From the listing below, copy every line with the word "group".
•••••
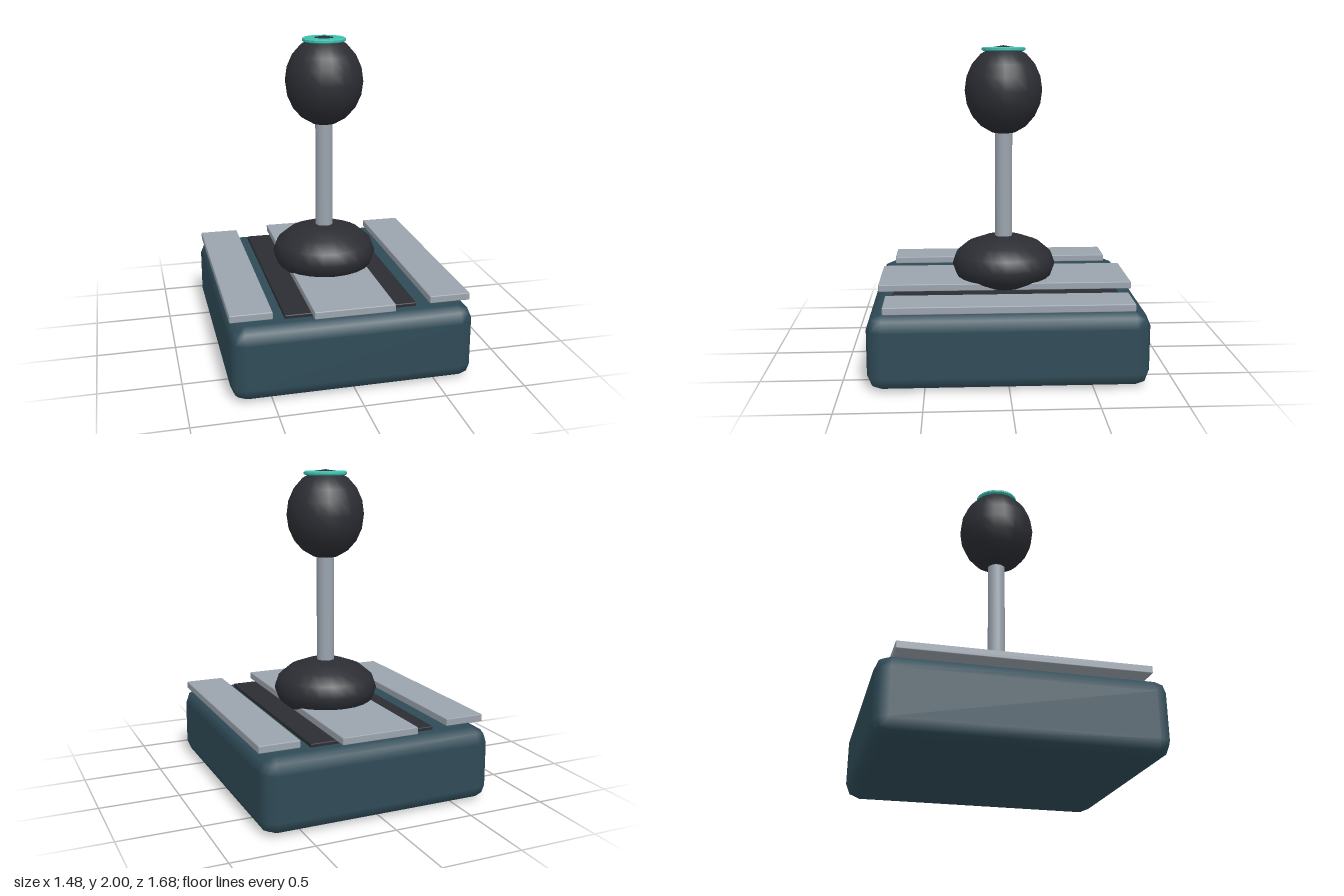
import * as THREE from 'three';
import { RoundedBoxGeometry } from 'three/addons/geometries/RoundedBoxGeometry.js';

const paint = (color) => new THREE.MeshStandardMaterial({ color });

export function createModel() {
  const group = new THREE.Group();
  const teal = paint(0x3cc0b0);
  const black = paint(0x2b2d33);
  const steel = paint(0x9aa3ad);
  const shell = paint(0x2f4b57);

  const add = (name, geometry, material, x, y, z = 0) => {
    const mesh = new THREE.Mesh(geometry, material);
    mesh.name = name;
    mesh.position.set(x, y, z);
    group.add(mesh);
    return mesh;
  };

  // Rounded-edge plate given by its bottom and top heights
  const plate = (name, material, x, width, depth, bottom, top, radius) =>
    add(name, new RoundedBoxGeometry(width, top - bottom, depth, 1, radius),
      material, x, (bottom + top) / 2);

  // Base housing and the plates on its top
  plate('base', shell, 0, 1.48, 1.68, 0, 0.457, 0.09);
  plate('recessPanel', black, 0, 0.806, 1.41, 0.43, 0.478, 0.006);
  plate('centrePlate', steel, 0, 0.49, 1.6, 0.476, 0.522, 0.006);
  for (const [name, side] of [['leftPlate', 1], ['rightPlate', -1]]) {
    plate(name, steel, side * 0.605, 0.254, 1.475, 0.476, 0.522, 0.006);
  }

  // Squashed boot around the foot of the stick
  add('boot', new THREE.SphereGeometry(0.333, 24, 8), black, 0, 0.6).scale.y = 0.563;

  // Stick and egg-shaped grip
  add('shaft', new THREE.CylinderGeometry(0.056, 0.056, 0.9, 16), steel, 0, 1.1);
  add('grip', new THREE.SphereGeometry(0.246, 20, 10), black, 0, 1.72).scale.y = 1.138;

  // Flat chamfered ring around the tip of the grip
  const profile = [[0.05, -0.012], [0.128, -0.012], [0.137, -0.006],
    [0.137, 0.006], [0.128, 0.012], [0.05, 0.012]]
    .map(([r, y]) => new THREE.Vector2(r, y));
  const ring = new THREE.LatheGeometry(profile, 20).toNonIndexed();
  ring.computeVertexNormals();
  add('buttonRing', ring, teal, 0, 1.977);

  return group;
}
•••••
◆ TASK RESPONSE
  const group = new THREE.Group();
    group.add(mesh);
  return group;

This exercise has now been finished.